If the committee asks you for permissionto call off-list references, you can say no, but that, too, entails some risks. It may signal to the committee that you're not really interestedin the position. It may put you at a disadvantage relative to other candidates who have granted permission. Alternatively, the committee may not have any problem skipping that step. Especially if you are viewed as a strong contender, the committee or consultant may cut you some slack to keep your candidacy alive. Test the waters and see if the search committee is flexible.
When the committee or a consultant asks your permission to make off-list calls, think about how you can mitigate some of the risk. You might give permission for calls to a previous institution but not your current one. You might expand the list of names you've provided so the committee members feel some reassurance that you have gone beyond your inner circle, increasing their odds of hearing a report that isn't colored by friendship. You might give off-list permission except for specified people, hoping to hold those calls for a later stage in the search. Think about which people need to hear that you are job hunting, and then tell them yourself. That makes the likely reference call less of a surprise, and potentially less troublesome.
The biggest risk for you as a candidate is that you have critics, whether or not you think their views are justified, who might be called. Some of their criticism may have found its way into news reports or blog posts, which is another kind of issue that you have to deal with. Your opponents may vilify you and even bring their vendettas directly to the search committee, and you have little recourse.
But in some cases, the comments of your critics are fair. Perhaps you really have failed in some significant way. While it may not help you in a current search, you should consider over the long term whether you have shortcomings that you can and should deal with. Fix your habit of disparaging the views of others. Show greater patience with the deliberative process. Give greater attention to diversity. And hope that your colleagues will gradually start to say, "He used to be impatient, but I've really noticed an improvement in that lately."
Finally, try to inoculate the search committee against toxic information. Tell the committee members that, when they Google you, they will see controversy about some of your recent actions, and give them a context in which to understand why you feel you did the right thing in that situation. The committee will respect your directness and may be able to put aside the concerns they have heard.
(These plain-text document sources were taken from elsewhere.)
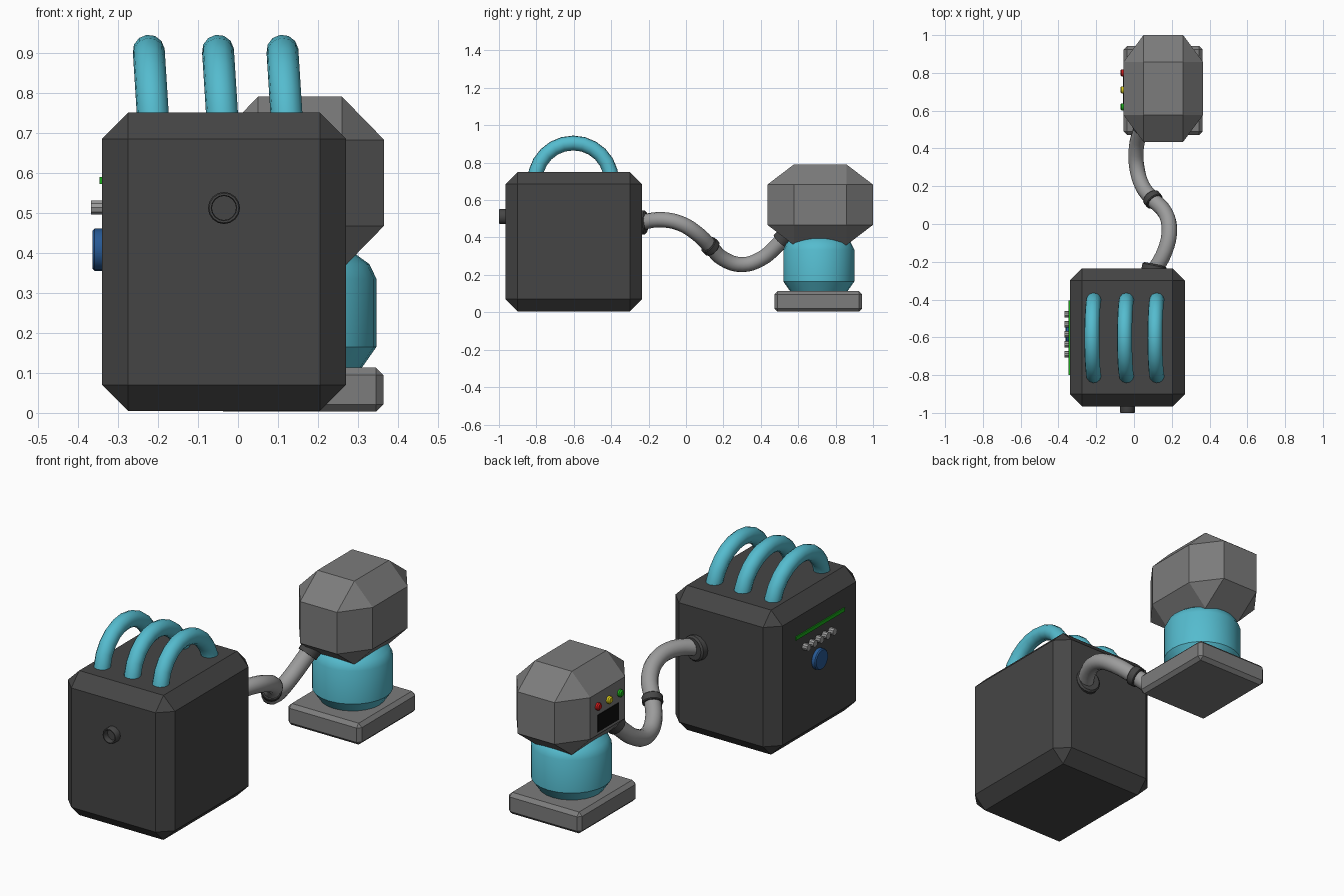
import bpy, bmesh, math
from mathutils import Vector

if "Cube" in bpy.data.objects:
    bpy.data.objects.remove(bpy.data.objects["Cube"])


def mat(name, r, g, b):
    m = bpy.data.materials.new(name)
    m.diffuse_color = (r, g, b, 1)
    m.use_nodes = True
    m.node_tree.nodes["Principled BSDF"].inputs["Base Color"].default_value = m.diffuse_color
    return m


TEAL = mat("teal", 0.09, 0.5, 0.62)
DARK = mat("dark_grey", 0.06, 0.06, 0.06)
MID = mat("mid_grey", 0.2, 0.2, 0.2)
LIGHT = mat("light_grey", 0.33, 0.33, 0.33)
BLACK = mat("black", 0.004, 0.004, 0.004)
BLUE = mat("blue", 0.02, 0.1, 0.3)
GREEN = mat("green", 0.01, 0.4, 0.01)
RED = mat("red", 0.6, 0.01, 0.01)
YELLOW = mat("yellow", 0.7, 0.6, 0.01)


def finish(name, bm, material, smooth=False):
    bmesh.ops.recalc_face_normals(bm, faces=bm.faces)
    me = bpy.data.meshes.new(name)
    bm.to_mesh(me)
    bm.free()
    ob = bpy.data.objects.new(name, me)
    bpy.context.collection.objects.link(ob)
    me.materials.append(material)
    if smooth:
        bpy.ops.object.select_all(action='DESELECT')
        ob.select_set(True)
        bpy.context.view_layer.objects.active = ob
        bpy.ops.object.shade_smooth_by_angle(angle=math.radians(32))
    return ob


def box(name, lo, hi, material, cut=0.0, relative=False):
    """Box between two corners; chamfer is absolute, or a share of each side."""
    lo, hi = Vector(lo), Vector(hi)
    size, mid = hi - lo, (hi + lo) / 2
    bm = bmesh.new()
    bmesh.ops.create_cube(bm, size=1)
    if not relative:
        bmesh.ops.scale(bm, vec=size, verts=bm.verts)
    if cut:
        bmesh.ops.bevel(bm, geom=bm.edges[:], offset=cut, offset_type='OFFSET',
                        segments=1, affect='EDGES')
    if relative:
        bmesh.ops.scale(bm, vec=size, verts=bm.verts)
    bmesh.ops.translate(bm, vec=mid, verts=bm.verts)
    return finish(name, bm, material)


def lathe(name, profile, loc, axis, material, segs=16):
    """Turn (radius, height) points around an axis through loc."""
    bm = bmesh.new()
    rings = [[bm.verts.new((r * math.cos(2 * math.pi * i / segs),
                            r * math.sin(2 * math.pi * i / segs), h))
              for i in range(segs)] for r, h in profile]
    for a, b in zip(rings, rings[1:]):
        for i in range(segs):
            j = (i + 1) % segs
            bm.faces.new((a[i], a[j], b[j], b[i]))
    bm.faces.new(rings[0])
    bm.faces.new(rings[-1])
    ob = finish(name, bm, material, True)
    ob.rotation_euler = Vector(axis).to_track_quat('Z', 'Y').to_euler()
    ob.location = loc
    return ob


def tube(name, points, radius, material, smooth_path=False):
    cu = bpy.data.curves.new(name, 'CURVE')
    cu.dimensions = '3D'
    cu.bevel_depth = radius
    cu.bevel_resolution = 4
    cu.use_fill_caps = True
    cu.resolution_u = 4
    if smooth_path:
        sp = cu.splines.new('BEZIER')
        sp.bezier_points.add(len(points) - 1)
        for bp, p in zip(sp.bezier_points, points):
            bp.co = p
            bp.handle_left_type = bp.handle_right_type = 'AUTO'
    else:
        sp = cu.splines.new('POLY')
        sp.points.add(len(points) - 1)
        for sp_p, p in zip(sp.points, points):
            sp_p.co = (*p, 1)
    ob = bpy.data.objects.new(name, cu)
    bpy.context.collection.objects.link(ob)
    cu.materials.append(material)
    bpy.ops.object.select_all(action='DESELECT')
    ob.select_set(True)
    bpy.context.view_layer.objects.active = ob
    bpy.ops.object.convert(target='MESH')
    bpy.ops.object.shade_smooth_by_angle(angle=math.radians(40))


# Large tank body
box("tank_body", (-0.34, -0.965, 0.005), (0.27, -0.235, 0.75), DARK, 0.065)

# Three arched pipes on top of the tank, leaning slightly
for n, x in enumerate((-0.21, -0.037, 0.124)):
    arc = [math.pi * i / 12 for i in range(13)]
    tube(f"arched_pipe_{n + 1}",
         [(x - 0.013 * math.sin(t), -0.603 + 0.205 * math.cos(t),
           0.70 + 0.205 * math.sin(t)) for t in arc], 0.04, TEAL)

# Hollow port on the tank front
lathe("front_port", [(0.04, -0.01), (0.04, 0.03), (0.037, 0.035), (0.032, 0.035),
                     (0.03, 0.03), (0.03, 0.005)],
      (-0.035, -0.965, 0.512), (0, -1, 0), DARK)

# Control panel on the tank's left side
box("level_bar", (-0.346, -0.80, 0.572), (-0.335, -0.405, 0.59), GREEN)
for n in range(5):
    lathe(f"knob_{n + 1}", [(0.018, -0.005), (0.018, 0.027)],
          (-0.34, -0.478 - 0.053 * n, 0.513), (-1, 0, 0), LIGHT, 10)
lathe("dial", [(0.053, -0.005), (0.053, 0.018), (0.048, 0.023)],
      (-0.34, -0.59, 0.408), (-1, 0, 0), BLUE, 20)

# Hose from tank to pump, with collars
tube("hose", [(0.10, -0.26, 0.475), (0.165, -0.14, 0.495), (0.187, -0.03, 0.475),
              (0.165, 0.06, 0.42), (0.10, 0.13, 0.352), (0.045, 0.20, 0.285),
              (0.015, 0.30, 0.255), (0.012, 0.40, 0.285), (0.03, 0.48, 0.35),
              (0.06, 0.56, 0.44)], 0.041, LIGHT, True)
lathe("tank_collar", [(0.065, -0.025), (0.065, 0.01), (0.056, 0.018)],
      (0.107, -0.23, 0.48), (0.2, 1, 0), DARK)
lathe("middle_collar", [(0.046, -0.02), (0.05, -0.016), (0.05, 0.016), (0.046, 0.02)],
      (0.10, 0.13, 0.352), (-0.12, 0.15, -0.135), DARK)
lathe("pump_collar", [(0.05, -0.02), (0.05, 0.02)],
      (0.045, 0.52, 0.395), (0.03, 0.08, 0.09), DARK)

# Pump: base plate, round body, faceted head
box("pump_base", (-0.055, 0.472, 0.003), (0.363, 0.942, 0.113), MID, 0.018)
lathe("pump_body", [(0.148, 0.105), (0.19, 0.165), (0.19, 0.335), (0.172, 0.372),
                    (0.14, 0.395), (0.1, 0.42)], (0.156, 0.71, 0), (0, 0, 1), TEAL, 24)
box("pump_head", (-0.055, 0.435, 0.36), (0.365, 1.0, 0.79), MID, 0.25, True)

# Display and status lamps on the head's left side
box("display", (-0.058, 0.627, 0.482), (-0.045, 0.80, 0.57), BLACK)
for name, y, m in (("green_lamp", 0.62, GREEN), ("yellow_lamp", 0.71, YELLOW),
                   ("red_lamp", 0.80, RED)):
    lathe(name, [(0.019, -0.005), (0.019, 0.01), (0.013, 0.017)],
          (-0.055, y, 0.616), (-1, 0, 0), m, 12)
The most damaging off-list information that I've seen lately is what I'll call the "elevator reference." Say a committee member is at a conference and runs into colleagues from a candidate's institution. The candidate's name comes up and one of her colleagues says, "She's so hard to work with!" That offhand remark tends to be privileged above all other references—and a candidacy dies. She probably will never know what did her in. It seems wrong that such information could cause a capable candidate to be rejected without validation or reflection. But it happens.
In the end, off-list references are essential, and it's the wise search committee that gathers them, and the wise candidate who prepares for them with care.